Data excerpts:
-*-*-

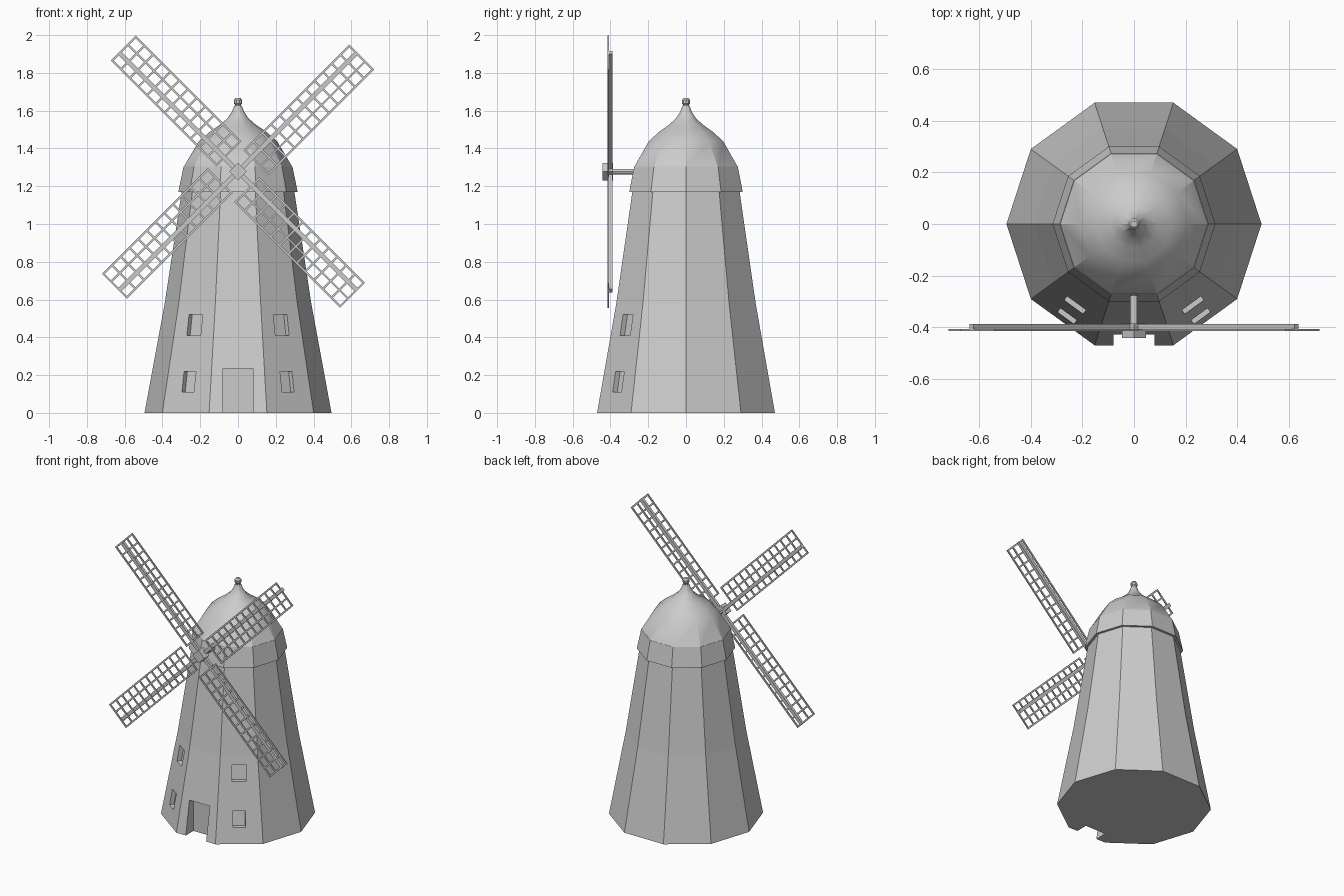
import bpy, bmesh
from math import cos, sin, pi, radians
from mathutils import Matrix, Vector

if "Cube" in bpy.data.objects:
    bpy.data.objects.remove(bpy.data.objects["Cube"])

SIDES = 10
HUB_Z = 1.277


def make_object(name, bm, smooth=False):
    bmesh.ops.recalc_face_normals(bm, faces=bm.faces)
    mesh = bpy.data.meshes.new(name)
    bm.to_mesh(mesh)
    bm.free()
    obj = bpy.data.objects.new(name, mesh)
    bpy.context.collection.objects.link(obj)
    if smooth:
        bpy.ops.object.select_all(action='DESELECT')
        obj.select_set(True)
        bpy.context.view_layer.objects.active = obj
        bpy.ops.object.shade_smooth_by_angle(angle=radians(30))
    return obj


def lathe(name, profile, smooth=False):
    """Ten-sided solid from (radius, z) rings, capped at both ends."""
    bm = bmesh.new()
    rings = [[bm.verts.new((r * cos(2 * pi * i / SIDES), r * sin(2 * pi * i / SIDES), z))
              for i in range(SIDES)] for r, z in profile]
    for low, high in zip(rings, rings[1:]):
        for i in range(SIDES):
            j = (i + 1) % SIDES
            bm.faces.new((low[i], low[j], high[j], high[i]))
    bm.faces.new(rings[0])
    bm.faces.new(rings[-1])
    return make_object(name, bm, smooth)


def add_box(bm, center, x_axis, y_axis, z_axis):
    """Box whose three full edge vectors are given (may be sheared)."""
    m = Matrix((x_axis, y_axis, z_axis)).transposed().to_4x4()
    m.translation = center
    bmesh.ops.create_cube(bm, size=1, matrix=m)


def cut(target, cutter):
    mod = target.modifiers.new("cut", 'BOOLEAN')
    mod.operation = 'DIFFERENCE'
    mod.solver = 'EXACT'
    mod.object = cutter
    bpy.context.view_layer.objects.active = target
    bpy.ops.object.modifier_apply(modifier=mod.name)
    bpy.data.objects.remove(cutter)


# Tower body
tower = lathe("tower", [(0.495, 0), (0.388, 0.58), (0.297, 1.18)])

# Doorway recess
bm = bmesh.new()
add_box(bm, Vector((0, -0.485, 0.0925)), Vector((0.16, 0, 0)),
        Vector((0, 0.2, 0)), Vector((0, 0, 0.285)))
door = make_object("door_cutter", bm)
door.hide_render = True
cut(tower, door)

# Window recesses on the two faces beside the door
LEAN = 0.175
for angle in (234, 306):
    n = Vector((cos(radians(angle)), sin(radians(angle)), 0))
    t = Vector((-n.y, n.x, 0))
    for z, width in ((0.465, 0.09), (0.165, 0.078)):
        wall = 0.471 - LEAN * z
        bm = bmesh.new()
        add_box(bm, n * wall + Vector((0, 0, z)), t * width, n * 0.06,
                (Vector((0, 0, 1)) - n * LEAN) * 0.11)
        window = make_object("window_cutter", bm)
        window.hide_render = True
        cut(tower, window)

# Cap: skirt, dome and finial
lathe("cap_skirt", [(0.316, 1.17), (0.288, 1.305)])
lathe("cap_dome", [(0.287, 1.304), (0.208, 1.437), (0.15, 1.488), (0.095, 1.525),
                   (0.055, 1.56), (0.032, 1.595), (0.02, 1.625)], smooth=True)
lathe("finial", [(0.016, 1.6), (0.016, 1.63), (0.022, 1.638), (0.022, 1.656),
                 (0.013, 1.668)], smooth=True)

# Axle
bm = bmesh.new()
bmesh.ops.create_cone(bm, cap_ends=True, segments=12, radius1=0.015, radius2=0.015, depth=0.19,
                      matrix=Matrix.Translation((0, -0.325, HUB_Z)) @ Matrix.Rotation(pi / 2, 4, 'X'))
make_object("axle", bm, smooth=True)

# Hub block
d = Vector((1, 0, 1)).normalized()
e = Vector((1, 0, -1)).normalized()
bm = bmesh.new()
add_box(bm, Vector((0, -0.415, HUB_Z)), d * 0.066, Vector((0, 0.056, 0)), e * 0.066)
make_object("hub", bm)

# Four lattice sails, each with a stock behind the rails and rungs
INNER, OUTER, LEFT, RIGHT, BAR, RUNGS = 0.1, 0.892, -0.06, 0.127, 0.011, 13
for k in range(4):
    a = radians(45 + 90 * k)
    along, across = Vector((cos(a), 0, sin(a))), Vector((sin(a), 0, -cos(a)))
    hub = Vector((0, 0, HUB_Z))
    bm = bmesh.new()
    add_box(bm, hub + along * OUTER / 2 + Vector((0, -0.399, 0)),
            along * OUTER, Vector((0, 0.02, 0)), across * 0.024)
    mid = (INNER + OUTER) / 2
    for s in (LEFT + BAR / 2, 0.063, RIGHT - BAR / 2):
        add_box(bm, hub + along * mid + across * s + Vector((0, -0.412, 0)),
                along * (OUTER - INNER), Vector((0, 0.008, 0)), across * BAR)
    for i in range(RUNGS):
        r = INNER + BAR / 2 + (OUTER - INNER - BAR) * i / (RUNGS - 1)
        add_box(bm, hub + along * r + across * (LEFT + RIGHT) / 2 + Vector((0, -0.412, 0)),
                along * BAR, Vector((0, 0.007, 0)), across * (RIGHT - LEFT))
    make_object(f"sail_{k + 1}", bm)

-*-*-

**Your goal**
Print the records above word for word, omitting any picture they contain.

**Solution below**
import bpy, bmesh
from math import cos, sin, pi, radians
from mathutils import Matrix, Vector

if "Cube" in bpy.data.objects:
    bpy.data.objects.remove(bpy.data.objects["Cube"])

SIDES = 10
HUB_Z = 1.277


def make_object(name, bm, smooth=False):
    bmesh.ops.recalc_face_normals(bm, faces=bm.faces)
    mesh = bpy.data.meshes.new(name)
    bm.to_mesh(mesh)
    bm.free()
    obj = bpy.data.objects.new(name, mesh)
    bpy.context.collection.objects.link(obj)
    if smooth:
        bpy.ops.object.select_all(action='DESELECT')
        obj.select_set(True)
        bpy.context.view_layer.objects.active = obj
        bpy.ops.object.shade_smooth_by_angle(angle=radians(30))
    return obj


def lathe(name, profile, smooth=False):
    """Ten-sided solid from (radius, z) rings, capped at both ends."""
    bm = bmesh.new()
    rings = [[bm.verts.new((r * cos(2 * pi * i / SIDES), r * sin(2 * pi * i / SIDES), z))
              for i in range(SIDES)] for r, z in profile]
    for low, high in zip(rings, rings[1:]):
        for i in range(SIDES):
            j = (i + 1) % SIDES
            bm.faces.new((low[i], low[j], high[j], high[i]))
    bm.faces.new(rings[0])
    bm.faces.new(rings[-1])
    return make_object(name, bm, smooth)


def add_box(bm, center, x_axis, y_axis, z_axis):
    """Box whose three full edge vectors are given (may be sheared)."""
    m = Matrix((x_axis, y_axis, z_axis)).transposed().to_4x4()
    m.translation = center
    bmesh.ops.create_cube(bm, size=1, matrix=m)


def cut(target, cutter):
    mod = target.modifiers.new("cut", 'BOOLEAN')
    mod.operation = 'DIFFERENCE'
    mod.solver = 'EXACT'
    mod.object = cutter
    bpy.context.view_layer.objects.active = target
    bpy.ops.object.modifier_apply(modifier=mod.name)
    bpy.data.objects.remove(cutter)


# Tower body
tower = lathe("tower", [(0.495, 0), (0.388, 0.58), (0.297, 1.18)])

# Doorway recess
bm = bmesh.new()
add_box(bm, Vector((0, -0.485, 0.0925)), Vector((0.16, 0, 0)),
        Vector((0, 0.2, 0)), Vector((0, 0, 0.285)))
door = make_object("door_cutter", bm)
door.hide_render = True
cut(tower, door)

# Window recesses on the two faces beside the door
LEAN = 0.175
for angle in (234, 306):
    n = Vector((cos(radians(angle)), sin(radians(angle)), 0))
    t = Vector((-n.y, n.x, 0))
    for z, width in ((0.465, 0.09), (0.165, 0.078)):
        wall = 0.471 - LEAN * z
        bm = bmesh.new()
        add_box(bm, n * wall + Vector((0, 0, z)), t * width, n * 0.06,
                (Vector((0, 0, 1)) - n * LEAN) * 0.11)
        window = make_object("window_cutter", bm)
        window.hide_render = True
        cut(tower, window)

# Cap: skirt, dome and finial
lathe("cap_skirt", [(0.316, 1.17), (0.288, 1.305)])
lathe("cap_dome", [(0.287, 1.304), (0.208, 1.437), (0.15, 1.488), (0.095, 1.525),
                   (0.055, 1.56), (0.032, 1.595), (0.02, 1.625)], smooth=True)
lathe("finial", [(0.016, 1.6), (0.016, 1.63), (0.022, 1.638), (0.022, 1.656),
                 (0.013, 1.668)], smooth=True)

# Axle
bm = bmesh.new()
bmesh.ops.create_cone(bm, cap_ends=True, segments=12, radius1=0.015, radius2=0.015, depth=0.19,
                      matrix=Matrix.Translation((0, -0.325, HUB_Z)) @ Matrix.Rotation(pi / 2, 4, 'X'))
make_object("axle", bm, smooth=True)

# Hub block
d = Vector((1, 0, 1)).normalized()
e = Vector((1, 0, -1)).normalized()
bm = bmesh.new()
add_box(bm, Vector((0, -0.415, HUB_Z)), d * 0.066, Vector((0, 0.056, 0)), e * 0.066)
make_object("hub", bm)

# Four lattice sails, each with a stock behind the rails and rungs
INNER, OUTER, LEFT, RIGHT, BAR, RUNGS = 0.1, 0.892, -0.06, 0.127, 0.011, 13
for k in range(4):
    a = radians(45 + 90 * k)
    along, across = Vector((cos(a), 0, sin(a))), Vector((sin(a), 0, -cos(a)))
    hub = Vector((0, 0, HUB_Z))
    bm = bmesh.new()
    add_box(bm, hub + along * OUTER / 2 + Vector((0, -0.399, 0)),
            along * OUTER, Vector((0, 0.02, 0)), across * 0.024)
    mid = (INNER + OUTER) / 2
    for s in (LEFT + BAR / 2, 0.063, RIGHT - BAR / 2):
        add_box(bm, hub + along * mid + across * s + Vector((0, -0.412, 0)),
                along * (OUTER - INNER), Vector((0, 0.008, 0)), across * BAR)
    for i in range(RUNGS):
        r = INNER + BAR / 2 + (OUTER - INNER - BAR) * i / (RUNGS - 1)
        add_box(bm, hub + along * r + across * (LEFT + RIGHT) / 2 + Vector((0, -0.412, 0)),
                along * BAR, Vector((0, 0.007, 0)), across * (RIGHT - LEFT))
    make_object(f"sail_{k + 1}", bm)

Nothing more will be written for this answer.